Two days after the Turkish military and allied jihadist forces took control of the Kurdish city of Afrin in northwestern Syria, Islamic State (ISIS) terrorists launched a major attack on Syrian regime forces in the eastern province of Deir Ezzor. The ISIS terrorists killed at least 25 soldiers and seized a large oil field.

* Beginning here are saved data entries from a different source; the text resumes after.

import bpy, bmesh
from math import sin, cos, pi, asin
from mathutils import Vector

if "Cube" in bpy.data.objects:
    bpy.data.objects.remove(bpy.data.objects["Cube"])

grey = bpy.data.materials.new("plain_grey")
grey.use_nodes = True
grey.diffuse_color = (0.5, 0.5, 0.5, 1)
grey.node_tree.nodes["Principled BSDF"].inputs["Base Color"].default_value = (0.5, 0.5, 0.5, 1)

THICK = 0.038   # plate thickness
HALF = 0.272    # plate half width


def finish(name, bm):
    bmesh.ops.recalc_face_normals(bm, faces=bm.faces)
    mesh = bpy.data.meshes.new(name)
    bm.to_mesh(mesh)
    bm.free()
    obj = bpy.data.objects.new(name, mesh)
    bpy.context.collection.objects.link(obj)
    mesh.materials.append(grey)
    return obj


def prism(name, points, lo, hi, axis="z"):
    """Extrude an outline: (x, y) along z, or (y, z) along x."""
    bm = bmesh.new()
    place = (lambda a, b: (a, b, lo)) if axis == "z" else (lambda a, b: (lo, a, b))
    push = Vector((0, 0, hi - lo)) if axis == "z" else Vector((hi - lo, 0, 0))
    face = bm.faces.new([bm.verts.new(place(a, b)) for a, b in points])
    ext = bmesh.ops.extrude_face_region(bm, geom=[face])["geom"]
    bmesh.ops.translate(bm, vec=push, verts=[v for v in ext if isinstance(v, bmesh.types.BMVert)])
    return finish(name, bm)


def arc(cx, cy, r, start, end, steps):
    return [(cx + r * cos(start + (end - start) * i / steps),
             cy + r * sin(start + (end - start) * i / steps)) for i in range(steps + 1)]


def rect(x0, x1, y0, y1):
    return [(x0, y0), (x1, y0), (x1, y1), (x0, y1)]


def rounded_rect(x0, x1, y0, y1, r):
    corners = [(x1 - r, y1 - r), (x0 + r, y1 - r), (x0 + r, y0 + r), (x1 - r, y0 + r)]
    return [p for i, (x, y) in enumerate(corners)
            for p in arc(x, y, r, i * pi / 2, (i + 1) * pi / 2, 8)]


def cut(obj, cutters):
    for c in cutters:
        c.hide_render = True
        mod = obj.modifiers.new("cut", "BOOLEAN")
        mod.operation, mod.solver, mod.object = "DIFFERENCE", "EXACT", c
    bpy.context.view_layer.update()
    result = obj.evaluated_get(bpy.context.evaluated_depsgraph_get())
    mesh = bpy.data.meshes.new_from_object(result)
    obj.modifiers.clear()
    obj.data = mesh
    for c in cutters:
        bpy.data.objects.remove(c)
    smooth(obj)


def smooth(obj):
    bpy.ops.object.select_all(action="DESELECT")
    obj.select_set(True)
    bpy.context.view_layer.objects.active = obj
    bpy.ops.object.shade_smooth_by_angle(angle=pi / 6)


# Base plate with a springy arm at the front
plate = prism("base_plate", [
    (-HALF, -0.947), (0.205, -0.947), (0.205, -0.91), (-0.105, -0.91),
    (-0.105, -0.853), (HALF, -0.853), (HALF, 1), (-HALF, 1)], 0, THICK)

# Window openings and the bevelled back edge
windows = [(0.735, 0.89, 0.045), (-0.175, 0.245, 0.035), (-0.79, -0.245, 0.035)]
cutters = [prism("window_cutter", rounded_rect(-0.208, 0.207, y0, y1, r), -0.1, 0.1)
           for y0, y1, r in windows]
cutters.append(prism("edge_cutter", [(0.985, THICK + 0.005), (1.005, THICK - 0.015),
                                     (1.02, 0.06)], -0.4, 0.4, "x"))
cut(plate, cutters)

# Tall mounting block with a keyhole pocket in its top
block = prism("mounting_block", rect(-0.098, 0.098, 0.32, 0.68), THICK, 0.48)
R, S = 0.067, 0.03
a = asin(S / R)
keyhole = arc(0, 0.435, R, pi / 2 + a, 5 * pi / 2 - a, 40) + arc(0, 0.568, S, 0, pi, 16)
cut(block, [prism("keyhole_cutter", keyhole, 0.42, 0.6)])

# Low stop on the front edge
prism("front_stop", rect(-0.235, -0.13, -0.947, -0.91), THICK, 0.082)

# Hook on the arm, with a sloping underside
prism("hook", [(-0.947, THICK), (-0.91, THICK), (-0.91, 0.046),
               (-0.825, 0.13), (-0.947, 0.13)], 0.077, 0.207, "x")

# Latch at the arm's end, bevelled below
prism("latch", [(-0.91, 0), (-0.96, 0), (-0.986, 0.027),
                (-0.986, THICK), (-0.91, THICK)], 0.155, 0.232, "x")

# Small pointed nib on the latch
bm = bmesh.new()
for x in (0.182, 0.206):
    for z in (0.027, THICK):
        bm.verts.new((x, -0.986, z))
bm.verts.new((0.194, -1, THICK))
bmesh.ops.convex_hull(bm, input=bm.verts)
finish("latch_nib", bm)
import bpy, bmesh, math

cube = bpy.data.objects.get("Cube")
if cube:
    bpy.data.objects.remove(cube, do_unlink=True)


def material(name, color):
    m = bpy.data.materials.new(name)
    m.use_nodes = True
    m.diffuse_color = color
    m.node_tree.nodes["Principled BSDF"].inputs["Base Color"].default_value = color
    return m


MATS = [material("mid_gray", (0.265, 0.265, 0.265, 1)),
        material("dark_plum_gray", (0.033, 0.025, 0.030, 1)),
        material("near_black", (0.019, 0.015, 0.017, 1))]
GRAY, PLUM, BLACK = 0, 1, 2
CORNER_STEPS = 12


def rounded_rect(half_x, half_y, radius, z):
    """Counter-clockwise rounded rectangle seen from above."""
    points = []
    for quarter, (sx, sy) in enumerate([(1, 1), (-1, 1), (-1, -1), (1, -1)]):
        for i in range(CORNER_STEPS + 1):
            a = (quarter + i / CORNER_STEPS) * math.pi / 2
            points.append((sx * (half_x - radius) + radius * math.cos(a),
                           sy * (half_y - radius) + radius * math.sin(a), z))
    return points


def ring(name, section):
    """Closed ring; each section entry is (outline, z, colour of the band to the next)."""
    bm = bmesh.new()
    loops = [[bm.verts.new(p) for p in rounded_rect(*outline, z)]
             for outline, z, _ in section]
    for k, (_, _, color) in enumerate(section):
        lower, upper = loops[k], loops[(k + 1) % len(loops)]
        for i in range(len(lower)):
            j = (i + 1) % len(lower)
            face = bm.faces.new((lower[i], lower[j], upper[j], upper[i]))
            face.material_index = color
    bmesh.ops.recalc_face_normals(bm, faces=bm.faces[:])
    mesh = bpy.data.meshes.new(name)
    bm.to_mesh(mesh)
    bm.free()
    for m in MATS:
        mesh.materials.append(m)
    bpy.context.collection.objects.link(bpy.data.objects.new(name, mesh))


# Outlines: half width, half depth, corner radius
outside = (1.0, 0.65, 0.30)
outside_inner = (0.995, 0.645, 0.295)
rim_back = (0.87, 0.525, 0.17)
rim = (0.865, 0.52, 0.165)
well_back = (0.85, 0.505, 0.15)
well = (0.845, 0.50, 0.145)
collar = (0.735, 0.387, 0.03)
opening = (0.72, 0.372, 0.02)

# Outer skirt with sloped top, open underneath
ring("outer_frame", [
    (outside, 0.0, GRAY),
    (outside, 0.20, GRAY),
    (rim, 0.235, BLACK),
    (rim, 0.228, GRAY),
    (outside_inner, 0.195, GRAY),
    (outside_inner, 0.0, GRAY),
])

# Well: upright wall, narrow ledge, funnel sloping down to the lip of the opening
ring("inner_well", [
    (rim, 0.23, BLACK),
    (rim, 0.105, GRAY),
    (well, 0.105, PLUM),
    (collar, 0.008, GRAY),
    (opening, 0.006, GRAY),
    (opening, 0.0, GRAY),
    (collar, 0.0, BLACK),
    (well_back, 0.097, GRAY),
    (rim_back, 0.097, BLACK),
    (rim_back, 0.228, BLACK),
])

Around the same time, ISIS militants captured a strategic district in the suburb of Syria’s capital, Damascus, where they killed more than 60 government troops.
These two recent advances signal a possible return by the extremist group that only months ago was thought to be largely defeated.
Since Turkey, a NATO ally, launched its Afrin offensive against the Kurdish People’s Protection Units (YPG) — a main U.S. ally in the fight against ISIS — U.S. officials have been warning that the fighting between two U.S. allies is distracting from the main mission, which is defeating ISIS.
“We are very concerned about the effect fighting there has had on our defeat ISIS efforts and would like to see an end to the hostilities before ISIS has the opportunity to regroup in eastern Syria,” said Pentagon spokesman U.S. Army Colonel Rob Manning, referring to the Turkish offensive against Kurds in Afrin.
The U.S. State Department is already convinced that the terror group has been rebuilding itself in some places in Syria.